A Closer Look
The Enzotech Ultra-X features a solid copper base, four heat pipes and a large aluminum fin array cooled by a powerful 120mm fan. The Ultra-X exhibits excellent build quality and finish. Enzotech certainly knows how to make a good first impression.
Many current motherboard designs rely on air from the CPU heatsink fan to cool components in the main processor area. These may include the NB controller, voltage regulator modules (VRMs), and passive coolers dissipating heat from other components on the motherboard connected via heat pipes. The Asus P5N32-SLI Deluxe motherboard I use for testing is a perfect example.
Without proper cooling these motherboard components will overheat, which can lead to system instability or failure. Several of the popular high-performance CPU coolers on the market today use a tower-style design with one or more fans mounted on the side blowing air thru the heatsink, instead of down over the CPU area. This configuration can work very well for cooling the CPU, especially if the warm air exiting the CPU cooler is exhausted out the back of the enclosure via a rear case fan or power supply with a bottom intake fan. But the tower-style coolers do little to cool all the components down at the board level. And even if special cooling fans are provided by the motherboard manufacturer (to provide the needed airflow when using a CPU waterblock), the tower-style coolers are typically so big they prevent the auxiliary fans from being mounted.

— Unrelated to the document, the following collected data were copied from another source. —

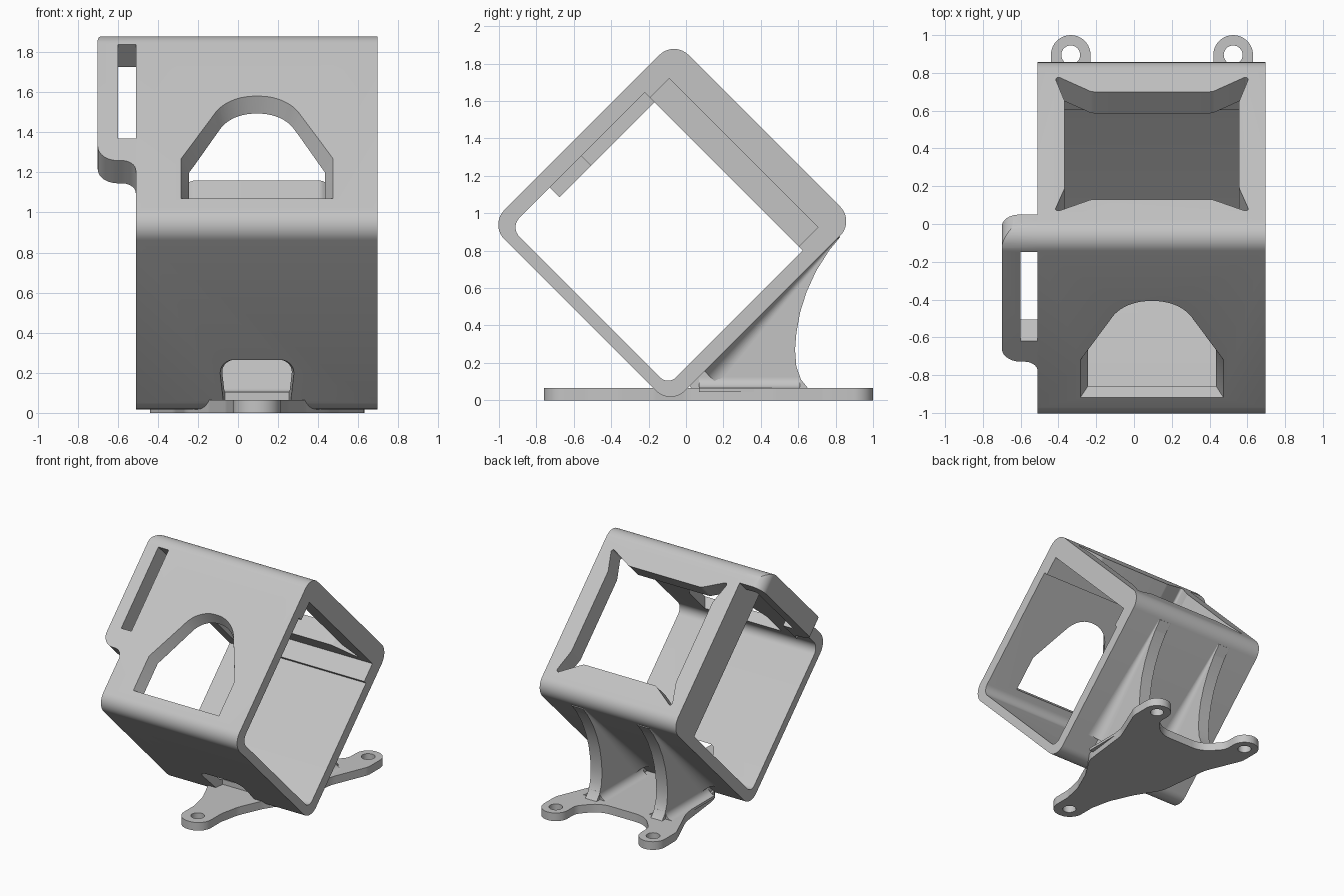
import bpy, bmesh, math
from mathutils import Vector

cube = bpy.data.objects.get("Cube")
if cube:
    bpy.data.objects.remove(cube, do_unlink=True)

GREY = (0.55, 0.55, 0.55, 1)
mat = bpy.data.materials.new("light grey")
mat.use_nodes = True
mat.diffuse_color = GREY
mat.node_tree.nodes["Principled BSDF"].inputs["Base Color"].default_value = GREY

R = math.sqrt(0.5)
MID = 0.095                      # symmetry line of the tube and foot
LEFT, RIGHT = 0.695, -0.51       # tube ends


def tilt(x, u, v):
    """Tube frame (u up-back, v up-front) to world."""
    return Vector((x, (u - v) * R, (u + v) * R))


def rounded(corners, n=10):
    """Polygon of (x, y, radius) corners with filleted corners."""
    out = []
    for i, (x, y, r) in enumerate(corners):
        p = Vector((x, y))
        if r == 0:
            out.append((x, y))
            continue
        d1 = (Vector(corners[i - 1][:2]) - p).normalized()
        d2 = (Vector(corners[(i + 1) % len(corners)][:2]) - p).normalized()
        half = d1.angle(d2) / 2
        c = p + (d1 + d2).normalized() * r / math.sin(half)
        s, e = p + d1 * r / math.tan(half) - c, p + d2 * r / math.tan(half) - c
        a = math.atan2(s.y, s.x)
        turn = (math.atan2(e.y, e.x) - a + math.pi) % (2 * math.pi) - math.pi
        for k in range(n + 1):
            t = a + turn * k / n
            out.append((c.x + r * math.cos(t), c.y + r * math.sin(t)))
    return out


def rect(x0, x1, y0, y1, r=(0, 0, 0, 0)):
    return rounded([(x0, y0, r[0]), (x1, y0, r[1]), (x1, y1, r[2]), (x0, y1, r[3])])


def loft(name, a, b):
    """Closed solid between two matching loops."""
    bm = bmesh.new()
    va, vb = [bm.verts.new(p) for p in a], [bm.verts.new(p) for p in b]
    n = len(va)
    bm.faces.new(va)
    bm.faces.new(vb)
    for i in range(n):
        j = (i + 1) % n
        bm.faces.new((va[i], va[j], vb[j], vb[i]))
    bmesh.ops.recalc_face_normals(bm, faces=bm.faces)
    mesh = bpy.data.meshes.new(name)
    bm.to_mesh(mesh)
    bm.free()
    mesh.materials.append(mat)
    ob = bpy.data.objects.new(name, mesh)
    bpy.context.collection.objects.link(ob)
    return ob


def along_x(name, prof, x0, x1):
    return loft(name, [tilt(x0, u, v) for u, v in prof], [tilt(x1, u, v) for u, v in prof])


def along_u(name, p0, p1, u0, u1):
    return loft(name, [tilt(x, u0, v) for x, v in p0], [tilt(x, u1, v) for x, v in p1])


def along_v(name, p0, p1, v0, v1):
    return loft(name, [tilt(x, u, v0) for x, u in p0], [tilt(x, u, v1) for x, u in p1])


def boolean(ob, cutter, op="DIFFERENCE"):
    mod = ob.modifiers.new("cut", "BOOLEAN")
    mod.object, mod.operation, mod.solver = cutter, op, "EXACT"
    bpy.context.view_layer.objects.active = ob
    bpy.ops.object.modifier_apply(modifier=mod.name)
    bpy.data.objects.remove(cutter, do_unlink=True)


def mirrored(half):
    """Mirror a half outline about the symmetry line."""
    return ([(MID + x, y, r) for x, y, r in half]
            + [(MID - x, y, r) for x, y, r in reversed(half)])


# Square tube lying on one edge, with its cavity and rear pocket
shell = rect(-0.078, 1.315, 0.039, 1.406, (0.11,) * 4)
tube = along_x("tube_housing", shell, RIGHT, LEFT)
boolean(tube, along_x("cavity", rect(-0.011, 1.008, 0.124, 1.319, (0.06, 0, 0, 0.07)), -1, 1))
boolean(tube, along_x("pocket", rect(0.95, 1.154, 0.155, 1.28), -0.42, 1))

# Rear window with pointed ears at its corners
window = [(0.32, 0.325, 0.05), (0.52, 0.198, 0.015), (0.462, 0.396, 0.05),
          (0.462, 1.047, 0.05), (0.52, 1.23, 0.015), (0.32, 1.131, 0.05)]
window = rounded(mirrored(window), 5)
boolean(tube, along_u("window", window, window, 1.05, 1.4))


# Arched front opening, flared outward
def arch(side, shoulder, top, half_top, r):
    return rounded(mirrored([(side, 0.107, 0), (side, shoulder, 0), (half_top, top, r)]))


boolean(tube, along_v("arch", arch(0.385, 0.39, 0.835, 0.15, 0.23),
                      arch(0.33, 0.375, 0.785, 0.125, 0.19), 1.42, 1.30))

# Tool notch low in the front wall
outer = rect(-0.1, 0.29, 0.065, 0.265, (0, 0, 0.08, 0.08))
inner = rect(-0.065, 0.255, 0.065, 0.265, (0, 0, 0.06, 0.06))
boolean(tube, loft("notch", [(x, -0.4, z) for x, z in outer], [(x, -0.1, z) for x, z in inner]))

# Strap tab with slot on the right end
tab = rounded([(-0.7, 0.375, 0.1), (-0.7, 1.315, 0.09), (-0.505, 1.315, 0),
               (-0.505, 0.29, 0), (RIGHT, 0.29, 0), (RIGHT, 0.375, 0.07)])
strap_tab = along_v("strap_tab", tab, tab, 1.245, 1.406)
boolean(strap_tab, along_x("envelope", shell, -0.9, 0), "INTERSECT")
slot = rect(-0.6, -0.49, 0.53, 1.195)
boolean(strap_tab, along_v("slot", slot, slot, 1.1, 1.5))

# Three-lug foot plate
foot = rounded(mirrored([
    (0.12, -0.76, 0.115), (0.12, -0.52, 0.2), (0.155, -0.36, 0.2), (0.24, -0.17, 0.2),
    (0.36, 0.02, 0.2), (0.41, 0.45, 0.3), (0.535, 0.75, 0.15), (0.535, 1.0, 0.105),
    (0.325, 1.0, 0.105), (0.325, 0.8, 0.1), (0.2, 0.66, 0.2)]))
foot_plate = loft("foot_plate", [(x, y, 0) for x, y in foot], [(x, y, 0.065) for x, y in foot])
for hx, hy in ((MID, -0.645), (MID + 0.43, 0.895), (MID - 0.43, 0.895)):
    ring = [(hx + 0.05 * math.cos(k * math.pi / 16), hy + 0.05 * math.sin(k * math.pi / 16))
            for k in range(32)]
    boolean(foot_plate, loft("hole", [(x, y, -0.1) for x, y in ring],
                             [(x, y, 0.2) for x, y in ring]))


def flare(cx, base, h, r, sign):
    """Cross-section of the fillets on both sides of a rib."""
    half = [(h + r, -0.02, 0), (h + r, 0, 0), (h, 0, r * 0.97), (h, r, 0)]
    pts = half + [(-x, y, q) for x, y, q in reversed(half)]
    return [(cx + x, base + sign * y) for x, y in rounded(pts)]


# Curved support ribs with blended roots
curve = [(0.652, 0.065), (0.615, 0.11), (0.59, 0.18), (0.583, 0.27), (0.59, 0.36), (0.61, 0.47),
         (0.645, 0.58), (0.695, 0.69), (0.765, 0.8), (0.84, 0.91)]
side = [(0.05, 0.04), (0.65, 0.04)] + curve + [(0.80, 0.90), (0.0, 0.10)]
H = 0.05
for word, cx in (("left", MID + 0.29), ("right", MID - 0.29)):
    loft(word + "_rib", [(cx - H, y, z) for y, z in side], [(cx + H, y, z) for y, z in side])
    root = flare(cx, 0.065, H, 0.06, 1)
    loft(word + "_rib_foot", [(x, 0.07, z) for x, z in root], [(x, 0.61, z) for x, z in root])
    along_u(word + "_rib_blend", flare(cx, 0.039, H, 0.1, -1),
            flare(cx, 0.039, H, 0.005, -1), 0.18, 1.2)

# Smooth the curved surfaces, keep the edges crisp
for ob in bpy.context.collection.objects:
    if ob.type == "MESH" and mat.name in ob.data.materials:
        bpy.ops.object.select_all(action="DESELECT")
        ob.select_set(True)
        bpy.context.view_layer.objects.active = ob
        bpy.ops.object.shade_smooth_by_angle(angle=math.radians(30))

The Ultra-X comes with a pre-installed 120mm Delta fan (AFB1212H-F00), which is rated for up to 82.7 CFM and 38.5 dBA at 2,500 rpm when operating at 12V. This is a seven bladed, high speed fan that uses dual ball bearings. It also incorporates an rpm sensor so you can monitor the CPU fan speed in software. (Note: the rpm signal gets weak at low voltage, so it may be erratic or not work at all, at low speed.)
Enzotech includes a nice chrome wire fan guard that will keep stray wires and fingers from getting caught in the fan blades without restricting airflow.
And to help each end user find the right balance between cooling performance and noise, Enzotech includes a simple fan speed controller (100 ohm potentiometer) mounted in a PCI slot bracket. With the 3-pin fan lead plugged directly into a motherboard fan header the fan gets a full 12 VDC and runs slightly in excess of the rated 2,500 rpm (my review sample reported 2,596 rpm). With the fan speed controller connected, the big Delta fan can be slowed down to a whisper-quiet ~1,000 rpm.